Philippine Federation of Bakers Inc. vice president Lucito Chavez said consumption of pan de sal has been declining because Filipinos prefer to buy noodles, a product also derived from flour. He said around 10,000 to 12,000 bakery operators nationwide might be affected by the slowdown in bread consumption.
"Imagine, your P10 can buy two packs of noodles which can feed an entire family. The same P10 can buy just 5 pieces of pandesal, which could feed one person," Chavez said.
Due to the economic crisis, Chavez said consumers are buying less bread to cut costs. He said bakers are seeking government support through financing and power subsidies to help sustain the bread industry.
"We have to draw up measures to sustain the bakery industry. We are praying that government would do something for the industry," he said.
Chavez added that Filipinos should bring back the old tradition of eating pan de sal as their bread of choice, especially with more alternatives already available in the market.

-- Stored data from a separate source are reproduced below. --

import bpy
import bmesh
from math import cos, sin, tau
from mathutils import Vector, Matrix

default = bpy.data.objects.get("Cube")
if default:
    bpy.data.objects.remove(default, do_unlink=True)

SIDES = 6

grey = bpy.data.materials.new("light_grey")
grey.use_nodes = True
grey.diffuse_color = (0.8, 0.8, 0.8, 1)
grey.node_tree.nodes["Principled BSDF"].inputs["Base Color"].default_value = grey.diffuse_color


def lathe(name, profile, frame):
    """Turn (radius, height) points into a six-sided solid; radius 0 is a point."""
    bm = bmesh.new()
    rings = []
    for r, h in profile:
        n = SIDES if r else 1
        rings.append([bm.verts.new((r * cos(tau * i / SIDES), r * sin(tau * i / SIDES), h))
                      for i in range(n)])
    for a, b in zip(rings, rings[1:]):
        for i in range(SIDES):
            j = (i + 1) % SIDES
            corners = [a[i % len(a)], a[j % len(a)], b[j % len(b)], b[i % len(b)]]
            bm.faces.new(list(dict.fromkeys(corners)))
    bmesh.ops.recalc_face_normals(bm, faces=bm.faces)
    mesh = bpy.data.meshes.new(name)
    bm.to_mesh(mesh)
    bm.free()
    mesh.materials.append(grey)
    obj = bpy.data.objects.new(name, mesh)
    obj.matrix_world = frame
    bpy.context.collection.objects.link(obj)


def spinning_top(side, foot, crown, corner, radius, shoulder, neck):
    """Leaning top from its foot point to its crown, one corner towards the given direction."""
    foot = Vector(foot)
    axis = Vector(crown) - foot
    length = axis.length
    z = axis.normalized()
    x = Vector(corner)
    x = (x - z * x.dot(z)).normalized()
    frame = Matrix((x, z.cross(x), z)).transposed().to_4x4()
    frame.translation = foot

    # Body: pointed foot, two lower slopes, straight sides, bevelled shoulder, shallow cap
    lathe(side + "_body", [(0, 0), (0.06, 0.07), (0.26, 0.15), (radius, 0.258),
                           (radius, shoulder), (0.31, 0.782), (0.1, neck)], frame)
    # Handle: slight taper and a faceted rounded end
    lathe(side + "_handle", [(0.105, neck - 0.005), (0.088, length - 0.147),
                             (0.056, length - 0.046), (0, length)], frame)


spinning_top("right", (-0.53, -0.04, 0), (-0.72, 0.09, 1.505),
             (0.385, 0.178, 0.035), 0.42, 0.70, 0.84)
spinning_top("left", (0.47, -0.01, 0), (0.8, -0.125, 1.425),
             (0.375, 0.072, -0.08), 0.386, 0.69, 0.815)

"Pan de sal is still the Filipino bread. It is fortified and easy to prepare," he said.
Chavez said bakers will address the slowdown in consumption, among other issues, at the 5th International Exhibition on Bakery, Confectionery and Food Service Equipment and Supplies on Thursday and Friday at the World Trade Center.
The event aims to support and reinforce all players in the bread industry nationwide by giving them information on the latest technology in baking, the newest concepts, and business trends. It will be hosted by the Filipino-Chinese Bakery Association (FCBAI). Others who will take part in the fair include the Phil Baking Group, Cuenca Bakers Association and the Labac Bakers.

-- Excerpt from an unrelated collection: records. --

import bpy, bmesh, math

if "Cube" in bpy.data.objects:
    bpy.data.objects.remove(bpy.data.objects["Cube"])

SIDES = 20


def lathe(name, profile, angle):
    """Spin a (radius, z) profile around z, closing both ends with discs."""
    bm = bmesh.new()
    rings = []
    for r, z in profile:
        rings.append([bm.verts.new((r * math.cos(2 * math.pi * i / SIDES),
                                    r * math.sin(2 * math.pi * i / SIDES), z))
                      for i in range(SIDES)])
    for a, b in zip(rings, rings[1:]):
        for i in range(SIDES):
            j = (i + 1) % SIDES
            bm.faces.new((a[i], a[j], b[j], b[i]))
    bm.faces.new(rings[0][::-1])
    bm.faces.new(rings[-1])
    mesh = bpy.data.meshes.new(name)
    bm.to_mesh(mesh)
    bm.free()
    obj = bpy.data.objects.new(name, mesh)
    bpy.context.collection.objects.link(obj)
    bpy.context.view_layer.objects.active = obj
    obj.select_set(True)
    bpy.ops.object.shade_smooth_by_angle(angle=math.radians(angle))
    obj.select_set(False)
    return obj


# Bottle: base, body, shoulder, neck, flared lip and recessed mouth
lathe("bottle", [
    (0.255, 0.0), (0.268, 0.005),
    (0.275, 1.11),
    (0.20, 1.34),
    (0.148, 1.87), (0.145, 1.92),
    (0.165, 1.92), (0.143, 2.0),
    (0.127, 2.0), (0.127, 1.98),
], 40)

Chavez said bakers will seek the commitment of the government, through the Department of Trade and Industry, and the SB Corp. to come up with a loan program which would give out loans to bakers at reasonable rates and help them develop technology. At the fair, baking equipment can be purchased at 10 to 15 percent discount.
With easier financing terms, Chavez said bakers can buy ovens and other equipment and attend seminars to upgrade and modernize their operations.

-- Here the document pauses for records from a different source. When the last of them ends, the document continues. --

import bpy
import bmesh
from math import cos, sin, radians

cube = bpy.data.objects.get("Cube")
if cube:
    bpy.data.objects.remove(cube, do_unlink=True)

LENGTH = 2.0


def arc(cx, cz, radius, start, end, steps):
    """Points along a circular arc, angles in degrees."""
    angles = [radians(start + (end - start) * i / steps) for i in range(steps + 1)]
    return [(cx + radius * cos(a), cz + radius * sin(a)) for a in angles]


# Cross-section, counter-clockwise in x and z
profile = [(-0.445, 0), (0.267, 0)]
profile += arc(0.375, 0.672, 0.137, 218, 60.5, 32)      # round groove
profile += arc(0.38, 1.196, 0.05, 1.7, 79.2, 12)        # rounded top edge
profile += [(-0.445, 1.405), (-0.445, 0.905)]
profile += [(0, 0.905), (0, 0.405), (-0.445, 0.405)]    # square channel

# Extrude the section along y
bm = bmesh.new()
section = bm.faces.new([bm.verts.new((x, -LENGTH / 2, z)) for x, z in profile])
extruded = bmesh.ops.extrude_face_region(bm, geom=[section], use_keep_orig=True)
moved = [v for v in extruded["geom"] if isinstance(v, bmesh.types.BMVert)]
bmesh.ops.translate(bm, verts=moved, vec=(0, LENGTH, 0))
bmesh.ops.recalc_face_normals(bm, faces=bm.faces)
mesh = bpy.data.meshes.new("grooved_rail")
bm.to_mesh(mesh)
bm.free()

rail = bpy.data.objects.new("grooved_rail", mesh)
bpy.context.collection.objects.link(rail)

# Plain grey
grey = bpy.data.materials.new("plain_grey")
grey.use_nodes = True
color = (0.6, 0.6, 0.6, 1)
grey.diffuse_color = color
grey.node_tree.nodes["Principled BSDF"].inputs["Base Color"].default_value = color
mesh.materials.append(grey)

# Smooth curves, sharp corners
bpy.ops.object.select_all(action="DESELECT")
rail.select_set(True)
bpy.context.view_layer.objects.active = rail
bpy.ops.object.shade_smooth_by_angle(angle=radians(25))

This way, they would be able to improve their products and boost the industry.
"Financing is a problem for bakers because of their size. It is hard to get loans," he said.